### [Exercise objective]
After reading the data below, copy out every line that contains the word "objects".

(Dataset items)
● ● ● ● ● ● ●

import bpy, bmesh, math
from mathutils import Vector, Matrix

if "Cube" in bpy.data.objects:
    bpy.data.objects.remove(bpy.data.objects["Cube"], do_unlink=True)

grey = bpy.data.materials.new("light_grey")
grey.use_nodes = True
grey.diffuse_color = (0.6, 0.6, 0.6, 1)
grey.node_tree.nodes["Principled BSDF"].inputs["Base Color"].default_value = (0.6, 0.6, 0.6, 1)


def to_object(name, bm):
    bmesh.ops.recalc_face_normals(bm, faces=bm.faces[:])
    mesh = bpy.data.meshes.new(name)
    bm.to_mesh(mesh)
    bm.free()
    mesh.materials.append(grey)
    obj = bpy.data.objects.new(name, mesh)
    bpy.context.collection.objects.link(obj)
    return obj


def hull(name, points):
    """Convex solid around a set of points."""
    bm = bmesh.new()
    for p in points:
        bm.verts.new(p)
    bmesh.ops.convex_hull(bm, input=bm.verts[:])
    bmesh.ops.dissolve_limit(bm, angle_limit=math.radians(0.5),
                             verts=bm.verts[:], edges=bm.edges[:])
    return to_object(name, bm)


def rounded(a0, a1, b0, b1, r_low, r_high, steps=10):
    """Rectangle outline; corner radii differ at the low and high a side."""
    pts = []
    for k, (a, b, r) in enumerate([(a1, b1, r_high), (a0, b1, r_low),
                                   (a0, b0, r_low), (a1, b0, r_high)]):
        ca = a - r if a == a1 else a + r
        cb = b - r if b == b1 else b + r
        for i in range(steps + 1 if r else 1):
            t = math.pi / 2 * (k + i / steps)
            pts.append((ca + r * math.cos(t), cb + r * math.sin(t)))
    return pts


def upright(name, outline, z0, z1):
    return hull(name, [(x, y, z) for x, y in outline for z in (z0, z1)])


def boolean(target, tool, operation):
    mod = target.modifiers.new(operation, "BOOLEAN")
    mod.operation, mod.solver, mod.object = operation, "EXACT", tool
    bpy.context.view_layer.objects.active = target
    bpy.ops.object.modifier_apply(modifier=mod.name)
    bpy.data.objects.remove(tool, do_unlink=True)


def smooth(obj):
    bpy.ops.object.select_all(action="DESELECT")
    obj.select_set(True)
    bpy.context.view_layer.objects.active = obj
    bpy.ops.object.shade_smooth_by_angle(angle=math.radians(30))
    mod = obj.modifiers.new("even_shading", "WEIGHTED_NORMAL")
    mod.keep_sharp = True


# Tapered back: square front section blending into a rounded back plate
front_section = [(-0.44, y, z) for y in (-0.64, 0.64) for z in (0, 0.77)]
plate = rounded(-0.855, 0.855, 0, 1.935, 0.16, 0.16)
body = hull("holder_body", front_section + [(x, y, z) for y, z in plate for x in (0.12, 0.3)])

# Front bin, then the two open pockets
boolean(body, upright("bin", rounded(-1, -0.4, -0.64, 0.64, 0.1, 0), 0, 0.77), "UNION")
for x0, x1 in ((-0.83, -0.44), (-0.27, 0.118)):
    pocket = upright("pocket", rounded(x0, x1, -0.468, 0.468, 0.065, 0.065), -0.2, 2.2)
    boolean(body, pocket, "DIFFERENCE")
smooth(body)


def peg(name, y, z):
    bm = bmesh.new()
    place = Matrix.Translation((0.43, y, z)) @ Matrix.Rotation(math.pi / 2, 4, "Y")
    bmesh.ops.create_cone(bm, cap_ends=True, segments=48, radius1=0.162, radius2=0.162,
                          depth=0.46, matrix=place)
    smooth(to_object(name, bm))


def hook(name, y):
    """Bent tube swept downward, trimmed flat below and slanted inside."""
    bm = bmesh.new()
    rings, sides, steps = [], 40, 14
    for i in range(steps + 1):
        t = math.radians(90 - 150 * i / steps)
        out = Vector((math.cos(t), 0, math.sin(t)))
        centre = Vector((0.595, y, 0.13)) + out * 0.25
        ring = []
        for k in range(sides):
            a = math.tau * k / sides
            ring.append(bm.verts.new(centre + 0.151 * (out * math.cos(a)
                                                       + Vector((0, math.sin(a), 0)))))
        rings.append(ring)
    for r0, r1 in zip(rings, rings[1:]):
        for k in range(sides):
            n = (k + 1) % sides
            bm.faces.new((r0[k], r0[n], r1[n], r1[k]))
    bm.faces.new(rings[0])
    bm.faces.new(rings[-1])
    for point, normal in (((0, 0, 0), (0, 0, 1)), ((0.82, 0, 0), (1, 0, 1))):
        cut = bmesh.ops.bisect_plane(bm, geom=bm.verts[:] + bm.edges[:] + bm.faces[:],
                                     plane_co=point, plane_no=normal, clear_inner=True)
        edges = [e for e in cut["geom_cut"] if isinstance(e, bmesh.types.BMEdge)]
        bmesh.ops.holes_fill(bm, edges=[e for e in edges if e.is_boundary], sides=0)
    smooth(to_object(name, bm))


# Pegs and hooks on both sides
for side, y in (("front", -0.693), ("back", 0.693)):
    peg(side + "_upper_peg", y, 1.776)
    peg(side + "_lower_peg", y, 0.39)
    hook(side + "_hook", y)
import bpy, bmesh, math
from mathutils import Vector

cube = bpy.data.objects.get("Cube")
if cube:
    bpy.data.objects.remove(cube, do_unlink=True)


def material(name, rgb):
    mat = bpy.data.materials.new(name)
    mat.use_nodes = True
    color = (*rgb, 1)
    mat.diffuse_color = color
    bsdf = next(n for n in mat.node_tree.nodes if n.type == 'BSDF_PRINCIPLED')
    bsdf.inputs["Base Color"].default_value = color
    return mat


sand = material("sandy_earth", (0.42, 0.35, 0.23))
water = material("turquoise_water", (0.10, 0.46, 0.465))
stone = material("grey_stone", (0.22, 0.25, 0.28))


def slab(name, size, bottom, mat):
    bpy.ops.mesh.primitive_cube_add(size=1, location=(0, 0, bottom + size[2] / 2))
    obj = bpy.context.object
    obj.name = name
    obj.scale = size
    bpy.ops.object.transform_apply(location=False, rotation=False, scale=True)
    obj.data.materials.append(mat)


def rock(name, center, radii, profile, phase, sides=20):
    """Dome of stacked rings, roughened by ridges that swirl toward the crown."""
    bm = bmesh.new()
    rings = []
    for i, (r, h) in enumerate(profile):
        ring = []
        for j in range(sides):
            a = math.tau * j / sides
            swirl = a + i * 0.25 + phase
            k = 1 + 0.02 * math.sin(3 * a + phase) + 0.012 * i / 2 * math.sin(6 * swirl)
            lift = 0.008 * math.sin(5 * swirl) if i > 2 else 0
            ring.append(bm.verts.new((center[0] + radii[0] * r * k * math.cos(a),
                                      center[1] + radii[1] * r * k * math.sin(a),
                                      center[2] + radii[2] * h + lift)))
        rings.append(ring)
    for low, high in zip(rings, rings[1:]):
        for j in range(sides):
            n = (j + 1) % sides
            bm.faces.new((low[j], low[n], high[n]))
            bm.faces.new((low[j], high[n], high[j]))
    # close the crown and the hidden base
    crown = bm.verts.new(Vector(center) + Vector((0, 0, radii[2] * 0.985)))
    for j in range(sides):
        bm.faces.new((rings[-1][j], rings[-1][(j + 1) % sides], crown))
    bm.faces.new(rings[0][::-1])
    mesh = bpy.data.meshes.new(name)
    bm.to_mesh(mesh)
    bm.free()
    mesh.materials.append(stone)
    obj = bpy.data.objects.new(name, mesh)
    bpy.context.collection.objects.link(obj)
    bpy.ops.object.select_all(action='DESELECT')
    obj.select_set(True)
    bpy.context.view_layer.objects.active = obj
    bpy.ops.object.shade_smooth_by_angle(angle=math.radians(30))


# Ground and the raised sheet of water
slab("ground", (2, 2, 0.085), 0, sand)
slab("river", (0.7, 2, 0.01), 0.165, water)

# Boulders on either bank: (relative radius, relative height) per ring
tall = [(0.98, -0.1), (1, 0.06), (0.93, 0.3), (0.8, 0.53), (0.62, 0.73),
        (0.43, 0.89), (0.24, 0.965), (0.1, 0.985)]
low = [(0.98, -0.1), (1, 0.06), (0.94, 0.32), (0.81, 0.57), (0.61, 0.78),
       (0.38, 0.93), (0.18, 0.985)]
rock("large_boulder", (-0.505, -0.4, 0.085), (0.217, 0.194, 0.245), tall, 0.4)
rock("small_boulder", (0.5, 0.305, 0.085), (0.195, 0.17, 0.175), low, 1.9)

● ● ● ● ● ● ●

### [Answer to this problem]
if "Cube" in bpy.data.objects:
    bpy.data.objects.remove(bpy.data.objects["Cube"], do_unlink=True)
    obj = bpy.data.objects.new(name, mesh)
    bpy.context.collection.objects.link(obj)
    bpy.context.view_layer.objects.active = target
    bpy.data.objects.remove(tool, do_unlink=True)
    bpy.context.view_layer.objects.active = obj
cube = bpy.data.objects.get("Cube")
    bpy.data.objects.remove(cube, do_unlink=True)
    obj = bpy.data.objects.new(name, mesh)
    bpy.context.collection.objects.link(obj)
    bpy.context.view_layer.objects.active = obj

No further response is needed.